About this exercise: Every line of the data below should be printed exactly.

=-=-=

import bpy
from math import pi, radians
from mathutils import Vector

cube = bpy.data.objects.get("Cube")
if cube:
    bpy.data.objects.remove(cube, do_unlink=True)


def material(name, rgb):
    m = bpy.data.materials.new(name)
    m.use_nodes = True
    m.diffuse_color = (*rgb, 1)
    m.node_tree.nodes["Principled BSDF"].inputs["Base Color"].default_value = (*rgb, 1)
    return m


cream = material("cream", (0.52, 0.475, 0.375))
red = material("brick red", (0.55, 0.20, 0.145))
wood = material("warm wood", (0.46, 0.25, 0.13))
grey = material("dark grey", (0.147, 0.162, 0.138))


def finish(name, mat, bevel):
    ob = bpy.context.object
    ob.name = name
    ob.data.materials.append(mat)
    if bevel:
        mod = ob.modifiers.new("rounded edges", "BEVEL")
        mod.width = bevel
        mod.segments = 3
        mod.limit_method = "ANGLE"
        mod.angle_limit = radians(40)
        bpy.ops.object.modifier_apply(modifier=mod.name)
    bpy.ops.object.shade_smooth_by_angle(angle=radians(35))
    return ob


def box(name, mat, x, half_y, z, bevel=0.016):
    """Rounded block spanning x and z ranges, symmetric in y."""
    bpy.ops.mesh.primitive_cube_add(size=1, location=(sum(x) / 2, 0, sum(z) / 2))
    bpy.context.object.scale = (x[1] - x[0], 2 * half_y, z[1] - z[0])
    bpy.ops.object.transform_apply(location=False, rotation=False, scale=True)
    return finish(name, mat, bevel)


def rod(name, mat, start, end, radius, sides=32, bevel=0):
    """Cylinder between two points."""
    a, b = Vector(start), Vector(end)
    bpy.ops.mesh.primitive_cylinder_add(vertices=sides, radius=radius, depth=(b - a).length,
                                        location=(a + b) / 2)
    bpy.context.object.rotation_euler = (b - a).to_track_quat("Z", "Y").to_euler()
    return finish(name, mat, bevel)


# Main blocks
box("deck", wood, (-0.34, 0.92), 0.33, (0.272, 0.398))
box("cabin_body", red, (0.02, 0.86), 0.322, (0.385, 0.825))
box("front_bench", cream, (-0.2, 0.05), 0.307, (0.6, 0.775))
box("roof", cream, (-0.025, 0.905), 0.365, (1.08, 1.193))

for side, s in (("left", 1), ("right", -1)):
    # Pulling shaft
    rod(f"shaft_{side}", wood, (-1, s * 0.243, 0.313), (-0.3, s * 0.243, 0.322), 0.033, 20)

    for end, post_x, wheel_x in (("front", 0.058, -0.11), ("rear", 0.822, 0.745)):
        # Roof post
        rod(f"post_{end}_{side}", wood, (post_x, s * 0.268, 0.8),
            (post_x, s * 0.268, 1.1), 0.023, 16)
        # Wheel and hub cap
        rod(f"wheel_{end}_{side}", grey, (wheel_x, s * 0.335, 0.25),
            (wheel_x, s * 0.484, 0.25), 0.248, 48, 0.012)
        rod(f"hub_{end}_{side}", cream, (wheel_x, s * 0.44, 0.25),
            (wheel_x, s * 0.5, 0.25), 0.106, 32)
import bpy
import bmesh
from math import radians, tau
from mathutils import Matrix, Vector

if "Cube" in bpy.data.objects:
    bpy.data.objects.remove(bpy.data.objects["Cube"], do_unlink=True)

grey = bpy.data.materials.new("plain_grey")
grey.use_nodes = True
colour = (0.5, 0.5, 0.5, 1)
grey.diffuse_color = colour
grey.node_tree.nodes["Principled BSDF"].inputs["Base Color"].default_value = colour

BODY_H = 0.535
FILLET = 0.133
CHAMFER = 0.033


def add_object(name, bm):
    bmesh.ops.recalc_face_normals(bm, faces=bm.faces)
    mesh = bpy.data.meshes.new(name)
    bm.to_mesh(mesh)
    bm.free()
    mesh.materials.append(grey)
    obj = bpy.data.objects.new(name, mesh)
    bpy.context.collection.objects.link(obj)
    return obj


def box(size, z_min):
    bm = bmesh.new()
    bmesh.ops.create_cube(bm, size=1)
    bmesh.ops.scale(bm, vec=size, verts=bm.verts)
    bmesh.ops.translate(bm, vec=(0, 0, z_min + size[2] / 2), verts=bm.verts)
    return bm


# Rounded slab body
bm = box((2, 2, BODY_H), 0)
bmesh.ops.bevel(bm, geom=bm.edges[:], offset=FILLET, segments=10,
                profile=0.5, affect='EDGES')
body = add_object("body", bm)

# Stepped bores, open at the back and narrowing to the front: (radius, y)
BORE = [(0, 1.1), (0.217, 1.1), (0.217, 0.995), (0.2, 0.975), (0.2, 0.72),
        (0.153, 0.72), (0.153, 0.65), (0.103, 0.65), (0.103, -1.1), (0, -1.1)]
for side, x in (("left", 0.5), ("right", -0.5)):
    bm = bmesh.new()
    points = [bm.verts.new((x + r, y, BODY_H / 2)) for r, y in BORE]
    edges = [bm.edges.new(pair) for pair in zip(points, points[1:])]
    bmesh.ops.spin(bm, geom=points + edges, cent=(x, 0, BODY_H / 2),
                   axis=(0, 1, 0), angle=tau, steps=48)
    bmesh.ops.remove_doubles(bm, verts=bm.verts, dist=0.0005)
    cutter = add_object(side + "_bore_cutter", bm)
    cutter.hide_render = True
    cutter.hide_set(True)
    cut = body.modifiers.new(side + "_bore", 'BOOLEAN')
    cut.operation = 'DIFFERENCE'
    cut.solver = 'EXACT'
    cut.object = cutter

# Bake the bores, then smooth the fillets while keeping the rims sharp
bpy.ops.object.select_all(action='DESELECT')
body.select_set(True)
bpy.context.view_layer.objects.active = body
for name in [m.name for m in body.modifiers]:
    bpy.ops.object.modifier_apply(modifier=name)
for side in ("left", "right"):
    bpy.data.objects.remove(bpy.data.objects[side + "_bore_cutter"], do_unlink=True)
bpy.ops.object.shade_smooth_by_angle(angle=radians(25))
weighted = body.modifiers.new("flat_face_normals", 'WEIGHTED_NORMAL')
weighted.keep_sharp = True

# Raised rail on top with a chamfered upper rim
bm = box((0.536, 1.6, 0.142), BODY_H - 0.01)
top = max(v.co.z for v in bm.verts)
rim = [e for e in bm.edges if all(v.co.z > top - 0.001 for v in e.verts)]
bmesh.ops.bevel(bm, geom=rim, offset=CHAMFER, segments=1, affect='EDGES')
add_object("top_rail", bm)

=-=-=

Result for this exercise:
import bpy
from math import pi, radians
from mathutils import Vector

cube = bpy.data.objects.get("Cube")
if cube:
    bpy.data.objects.remove(cube, do_unlink=True)


def material(name, rgb):
    m = bpy.data.materials.new(name)
    m.use_nodes = True
    m.diffuse_color = (*rgb, 1)
    m.node_tree.nodes["Principled BSDF"].inputs["Base Color"].default_value = (*rgb, 1)
    return m


cream = material("cream", (0.52, 0.475, 0.375))
red = material("brick red", (0.55, 0.20, 0.145))
wood = material("warm wood", (0.46, 0.25, 0.13))
grey = material("dark grey", (0.147, 0.162, 0.138))


def finish(name, mat, bevel):
    ob = bpy.context.object
    ob.name = name
    ob.data.materials.append(mat)
    if bevel:
        mod = ob.modifiers.new("rounded edges", "BEVEL")
        mod.width = bevel
        mod.segments = 3
        mod.limit_method = "ANGLE"
        mod.angle_limit = radians(40)
        bpy.ops.object.modifier_apply(modifier=mod.name)
    bpy.ops.object.shade_smooth_by_angle(angle=radians(35))
    return ob


def box(name, mat, x, half_y, z, bevel=0.016):
    """Rounded block spanning x and z ranges, symmetric in y."""
    bpy.ops.mesh.primitive_cube_add(size=1, location=(sum(x) / 2, 0, sum(z) / 2))
    bpy.context.object.scale = (x[1] - x[0], 2 * half_y, z[1] - z[0])
    bpy.ops.object.transform_apply(location=False, rotation=False, scale=True)
    return finish(name, mat, bevel)


def rod(name, mat, start, end, radius, sides=32, bevel=0):
    """Cylinder between two points."""
    a, b = Vector(start), Vector(end)
    bpy.ops.mesh.primitive_cylinder_add(vertices=sides, radius=radius, depth=(b - a).length,
                                        location=(a + b) / 2)
    bpy.context.object.rotation_euler = (b - a).to_track_quat("Z", "Y").to_euler()
    return finish(name, mat, bevel)


# Main blocks
box("deck", wood, (-0.34, 0.92), 0.33, (0.272, 0.398))
box("cabin_body", red, (0.02, 0.86), 0.322, (0.385, 0.825))
box("front_bench", cream, (-0.2, 0.05), 0.307, (0.6, 0.775))
box("roof", cream, (-0.025, 0.905), 0.365, (1.08, 1.193))

for side, s in (("left", 1), ("right", -1)):
    # Pulling shaft
    rod(f"shaft_{side}", wood, (-1, s * 0.243, 0.313), (-0.3, s * 0.243, 0.322), 0.033, 20)

    for end, post_x, wheel_x in (("front", 0.058, -0.11), ("rear", 0.822, 0.745)):
        # Roof post
        rod(f"post_{end}_{side}", wood, (post_x, s * 0.268, 0.8),
            (post_x, s * 0.268, 1.1), 0.023, 16)
        # Wheel and hub cap
        rod(f"wheel_{end}_{side}", grey, (wheel_x, s * 0.335, 0.25),
            (wheel_x, s * 0.484, 0.25), 0.248, 48, 0.012)
        rod(f"hub_{end}_{side}", cream, (wheel_x, s * 0.44, 0.25),
            (wheel_x, s * 0.5, 0.25), 0.106, 32)
import bpy
import bmesh
from math import radians, tau
from mathutils import Matrix, Vector

if "Cube" in bpy.data.objects:
    bpy.data.objects.remove(bpy.data.objects["Cube"], do_unlink=True)

grey = bpy.data.materials.new("plain_grey")
grey.use_nodes = True
colour = (0.5, 0.5, 0.5, 1)
grey.diffuse_color = colour
grey.node_tree.nodes["Principled BSDF"].inputs["Base Color"].default_value = colour

BODY_H = 0.535
FILLET = 0.133
CHAMFER = 0.033


def add_object(name, bm):
    bmesh.ops.recalc_face_normals(bm, faces=bm.faces)
    mesh = bpy.data.meshes.new(name)
    bm.to_mesh(mesh)
    bm.free()
    mesh.materials.append(grey)
    obj = bpy.data.objects.new(name, mesh)
    bpy.context.collection.objects.link(obj)
    return obj


def box(size, z_min):
    bm = bmesh.new()
    bmesh.ops.create_cube(bm, size=1)
    bmesh.ops.scale(bm, vec=size, verts=bm.verts)
    bmesh.ops.translate(bm, vec=(0, 0, z_min + size[2] / 2), verts=bm.verts)
    return bm


# Rounded slab body
bm = box((2, 2, BODY_H), 0)
bmesh.ops.bevel(bm, geom=bm.edges[:], offset=FILLET, segments=10,
                profile=0.5, affect='EDGES')
body = add_object("body", bm)

# Stepped bores, open at the back and narrowing to the front: (radius, y)
BORE = [(0, 1.1), (0.217, 1.1), (0.217, 0.995), (0.2, 0.975), (0.2, 0.72),
        (0.153, 0.72), (0.153, 0.65), (0.103, 0.65), (0.103, -1.1), (0, -1.1)]
for side, x in (("left", 0.5), ("right", -0.5)):
    bm = bmesh.new()
    points = [bm.verts.new((x + r, y, BODY_H / 2)) for r, y in BORE]
    edges = [bm.edges.new(pair) for pair in zip(points, points[1:])]
    bmesh.ops.spin(bm, geom=points + edges, cent=(x, 0, BODY_H / 2),
                   axis=(0, 1, 0), angle=tau, steps=48)
    bmesh.ops.remove_doubles(bm, verts=bm.verts, dist=0.0005)
    cutter = add_object(side + "_bore_cutter", bm)
    cutter.hide_render = True
    cutter.hide_set(True)
    cut = body.modifiers.new(side + "_bore", 'BOOLEAN')
    cut.operation = 'DIFFERENCE'
    cut.solver = 'EXACT'
    cut.object = cutter

# Bake the bores, then smooth the fillets while keeping the rims sharp
bpy.ops.object.select_all(action='DESELECT')
body.select_set(True)
bpy.context.view_layer.objects.active = body
for name in [m.name for m in body.modifiers]:
    bpy.ops.object.modifier_apply(modifier=name)
for side in ("left", "right"):
    bpy.data.objects.remove(bpy.data.objects[side + "_bore_cutter"], do_unlink=True)
bpy.ops.object.shade_smooth_by_angle(angle=radians(25))
weighted = body.modifiers.new("flat_face_normals", 'WEIGHTED_NORMAL')
weighted.keep_sharp = True

# Raised rail on top with a chamfered upper rim
bm = box((0.536, 1.6, 0.142), BODY_H - 0.01)
top = max(v.co.z for v in bm.verts)
rim = [e for e in bm.edges if all(v.co.z > top - 0.001 for v in e.verts)]
bmesh.ops.bevel(bm, geom=rim, offset=CHAMFER, segments=1, affect='EDGES')
add_object("top_rail", bm)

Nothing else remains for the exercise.